_Exercise description_
From the data below, please reproduce exactly everything from the line that contains "const model = new THREE.Group();" down to the line that contains "const sides = 32;", with both ends included.
★ ★ ★ ★ ★
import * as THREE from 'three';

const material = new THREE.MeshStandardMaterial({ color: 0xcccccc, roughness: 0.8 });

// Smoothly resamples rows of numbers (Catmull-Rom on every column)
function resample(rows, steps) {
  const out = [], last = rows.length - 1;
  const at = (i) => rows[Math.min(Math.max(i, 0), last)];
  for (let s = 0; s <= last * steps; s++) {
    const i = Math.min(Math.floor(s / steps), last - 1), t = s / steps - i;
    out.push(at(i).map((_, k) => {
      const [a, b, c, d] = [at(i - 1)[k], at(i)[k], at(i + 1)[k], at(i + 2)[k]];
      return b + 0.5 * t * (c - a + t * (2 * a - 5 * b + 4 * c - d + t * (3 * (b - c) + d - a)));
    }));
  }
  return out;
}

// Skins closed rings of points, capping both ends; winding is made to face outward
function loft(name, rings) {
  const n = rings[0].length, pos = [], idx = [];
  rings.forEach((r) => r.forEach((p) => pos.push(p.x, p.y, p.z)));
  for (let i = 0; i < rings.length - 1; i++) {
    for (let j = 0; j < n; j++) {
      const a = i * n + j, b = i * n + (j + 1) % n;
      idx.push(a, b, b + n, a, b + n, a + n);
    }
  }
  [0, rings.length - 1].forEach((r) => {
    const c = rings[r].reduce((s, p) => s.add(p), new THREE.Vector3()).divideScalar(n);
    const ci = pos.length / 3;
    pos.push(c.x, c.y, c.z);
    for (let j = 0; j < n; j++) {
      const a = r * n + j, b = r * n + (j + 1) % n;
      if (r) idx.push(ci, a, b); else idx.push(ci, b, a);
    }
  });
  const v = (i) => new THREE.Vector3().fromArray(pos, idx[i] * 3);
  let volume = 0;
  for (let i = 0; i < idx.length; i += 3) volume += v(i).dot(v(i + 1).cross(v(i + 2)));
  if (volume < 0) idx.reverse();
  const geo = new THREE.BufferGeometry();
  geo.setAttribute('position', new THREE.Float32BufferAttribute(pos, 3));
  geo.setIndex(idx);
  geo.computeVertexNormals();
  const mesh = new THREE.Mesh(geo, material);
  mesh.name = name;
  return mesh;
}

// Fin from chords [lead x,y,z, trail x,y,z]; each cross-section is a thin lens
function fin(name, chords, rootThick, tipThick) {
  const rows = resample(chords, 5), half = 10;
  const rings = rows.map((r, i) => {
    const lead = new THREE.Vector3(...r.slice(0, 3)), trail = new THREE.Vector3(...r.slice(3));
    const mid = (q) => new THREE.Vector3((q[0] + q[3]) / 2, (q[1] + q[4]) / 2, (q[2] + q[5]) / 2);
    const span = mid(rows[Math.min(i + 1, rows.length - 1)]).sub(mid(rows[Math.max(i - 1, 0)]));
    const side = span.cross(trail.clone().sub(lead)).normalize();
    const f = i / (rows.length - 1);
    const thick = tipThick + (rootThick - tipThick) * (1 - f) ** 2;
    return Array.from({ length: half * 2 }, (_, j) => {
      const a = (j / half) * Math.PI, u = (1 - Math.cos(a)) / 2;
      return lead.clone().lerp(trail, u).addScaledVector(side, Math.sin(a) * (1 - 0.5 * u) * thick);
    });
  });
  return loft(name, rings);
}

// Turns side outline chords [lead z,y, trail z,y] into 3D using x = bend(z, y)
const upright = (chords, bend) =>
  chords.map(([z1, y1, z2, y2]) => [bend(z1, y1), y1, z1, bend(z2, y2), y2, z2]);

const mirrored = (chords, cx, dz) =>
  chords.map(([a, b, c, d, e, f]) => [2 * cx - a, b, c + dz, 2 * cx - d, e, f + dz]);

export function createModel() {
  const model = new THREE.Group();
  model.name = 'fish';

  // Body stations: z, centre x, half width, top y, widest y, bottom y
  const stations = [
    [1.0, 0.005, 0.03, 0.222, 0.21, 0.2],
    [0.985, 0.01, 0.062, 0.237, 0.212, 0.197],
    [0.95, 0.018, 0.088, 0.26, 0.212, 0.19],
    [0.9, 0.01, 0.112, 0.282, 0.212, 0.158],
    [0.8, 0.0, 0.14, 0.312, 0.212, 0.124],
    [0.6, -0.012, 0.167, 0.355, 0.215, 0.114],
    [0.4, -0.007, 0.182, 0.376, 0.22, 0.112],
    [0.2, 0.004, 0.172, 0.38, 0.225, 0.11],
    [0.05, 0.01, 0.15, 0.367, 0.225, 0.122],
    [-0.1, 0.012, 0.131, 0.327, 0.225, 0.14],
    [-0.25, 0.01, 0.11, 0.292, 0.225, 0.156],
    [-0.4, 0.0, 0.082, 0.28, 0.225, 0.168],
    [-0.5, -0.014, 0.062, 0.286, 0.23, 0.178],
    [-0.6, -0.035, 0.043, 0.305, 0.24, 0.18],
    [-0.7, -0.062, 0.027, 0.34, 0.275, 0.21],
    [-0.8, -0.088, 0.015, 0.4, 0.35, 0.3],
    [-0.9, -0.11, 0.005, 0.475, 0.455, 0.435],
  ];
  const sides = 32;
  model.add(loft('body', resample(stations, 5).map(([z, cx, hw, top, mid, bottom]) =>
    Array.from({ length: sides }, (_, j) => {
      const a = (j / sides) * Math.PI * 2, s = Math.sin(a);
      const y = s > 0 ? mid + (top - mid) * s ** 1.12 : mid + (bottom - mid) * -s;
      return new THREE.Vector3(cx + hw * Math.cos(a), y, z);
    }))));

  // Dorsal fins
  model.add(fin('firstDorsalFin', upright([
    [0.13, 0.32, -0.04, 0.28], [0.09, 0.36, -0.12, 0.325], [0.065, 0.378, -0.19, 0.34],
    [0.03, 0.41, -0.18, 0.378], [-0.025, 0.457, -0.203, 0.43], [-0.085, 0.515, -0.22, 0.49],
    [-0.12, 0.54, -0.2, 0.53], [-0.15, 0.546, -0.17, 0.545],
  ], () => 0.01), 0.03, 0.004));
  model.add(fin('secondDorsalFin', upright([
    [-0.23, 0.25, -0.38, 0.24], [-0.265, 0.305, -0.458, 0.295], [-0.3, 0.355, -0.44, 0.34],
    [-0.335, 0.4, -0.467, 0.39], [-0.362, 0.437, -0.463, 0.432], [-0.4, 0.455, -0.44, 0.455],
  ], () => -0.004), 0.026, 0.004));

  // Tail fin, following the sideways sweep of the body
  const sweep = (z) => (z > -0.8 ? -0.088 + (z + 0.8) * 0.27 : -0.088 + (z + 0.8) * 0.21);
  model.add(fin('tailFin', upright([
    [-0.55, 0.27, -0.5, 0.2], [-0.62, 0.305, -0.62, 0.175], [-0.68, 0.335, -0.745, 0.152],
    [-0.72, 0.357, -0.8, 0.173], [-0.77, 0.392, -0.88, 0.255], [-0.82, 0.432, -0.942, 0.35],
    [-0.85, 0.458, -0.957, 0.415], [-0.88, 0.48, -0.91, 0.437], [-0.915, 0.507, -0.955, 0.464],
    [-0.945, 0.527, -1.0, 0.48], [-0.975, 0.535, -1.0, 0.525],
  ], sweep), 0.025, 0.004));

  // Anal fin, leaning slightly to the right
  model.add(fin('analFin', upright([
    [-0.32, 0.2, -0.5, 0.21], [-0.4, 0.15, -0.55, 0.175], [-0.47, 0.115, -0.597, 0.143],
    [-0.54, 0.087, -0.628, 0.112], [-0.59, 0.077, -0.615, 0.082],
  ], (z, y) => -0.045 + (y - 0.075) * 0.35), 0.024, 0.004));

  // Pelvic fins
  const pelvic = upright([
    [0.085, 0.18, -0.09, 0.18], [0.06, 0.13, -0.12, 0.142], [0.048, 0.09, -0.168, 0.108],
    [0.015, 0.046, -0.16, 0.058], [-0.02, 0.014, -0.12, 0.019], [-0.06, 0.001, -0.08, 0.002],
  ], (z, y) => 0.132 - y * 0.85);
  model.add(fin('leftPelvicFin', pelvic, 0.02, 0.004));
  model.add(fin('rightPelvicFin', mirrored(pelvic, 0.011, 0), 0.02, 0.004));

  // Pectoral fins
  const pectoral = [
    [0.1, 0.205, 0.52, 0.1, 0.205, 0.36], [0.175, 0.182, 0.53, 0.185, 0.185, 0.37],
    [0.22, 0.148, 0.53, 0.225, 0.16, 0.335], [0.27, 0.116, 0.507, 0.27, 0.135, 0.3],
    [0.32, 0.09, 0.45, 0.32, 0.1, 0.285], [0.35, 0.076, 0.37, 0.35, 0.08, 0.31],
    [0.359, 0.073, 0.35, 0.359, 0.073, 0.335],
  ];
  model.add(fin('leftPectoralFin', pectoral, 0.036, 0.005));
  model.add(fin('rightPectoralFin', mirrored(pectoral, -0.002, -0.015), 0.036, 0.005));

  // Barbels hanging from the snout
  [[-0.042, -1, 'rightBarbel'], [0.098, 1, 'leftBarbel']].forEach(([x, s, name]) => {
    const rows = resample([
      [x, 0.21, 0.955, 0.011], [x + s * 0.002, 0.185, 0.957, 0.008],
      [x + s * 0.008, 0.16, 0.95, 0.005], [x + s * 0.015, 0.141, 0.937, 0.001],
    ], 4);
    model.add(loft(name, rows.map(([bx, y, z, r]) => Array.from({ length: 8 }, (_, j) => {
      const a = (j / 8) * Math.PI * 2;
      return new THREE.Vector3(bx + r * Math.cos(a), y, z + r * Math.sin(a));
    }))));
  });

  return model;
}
★ ★ ★ ★ ★
_Answer to the exercise_
  const model = new THREE.Group();
  model.name = 'fish';

  // Body stations: z, centre x, half width, top y, widest y, bottom y
  const stations = [
    [1.0, 0.005, 0.03, 0.222, 0.21, 0.2],
    [0.985, 0.01, 0.062, 0.237, 0.212, 0.197],
    [0.95, 0.018, 0.088, 0.26, 0.212, 0.19],
    [0.9, 0.01, 0.112, 0.282, 0.212, 0.158],
    [0.8, 0.0, 0.14, 0.312, 0.212, 0.124],
    [0.6, -0.012, 0.167, 0.355, 0.215, 0.114],
    [0.4, -0.007, 0.182, 0.376, 0.22, 0.112],
    [0.2, 0.004, 0.172, 0.38, 0.225, 0.11],
    [0.05, 0.01, 0.15, 0.367, 0.225, 0.122],
    [-0.1, 0.012, 0.131, 0.327, 0.225, 0.14],
    [-0.25, 0.01, 0.11, 0.292, 0.225, 0.156],
    [-0.4, 0.0, 0.082, 0.28, 0.225, 0.168],
    [-0.5, -0.014, 0.062, 0.286, 0.23, 0.178],
    [-0.6, -0.035, 0.043, 0.305, 0.24, 0.18],
    [-0.7, -0.062, 0.027, 0.34, 0.275, 0.21],
    [-0.8, -0.088, 0.015, 0.4, 0.35, 0.3],
    [-0.9, -0.11, 0.005, 0.475, 0.455, 0.435],
  ];
  const sides = 32;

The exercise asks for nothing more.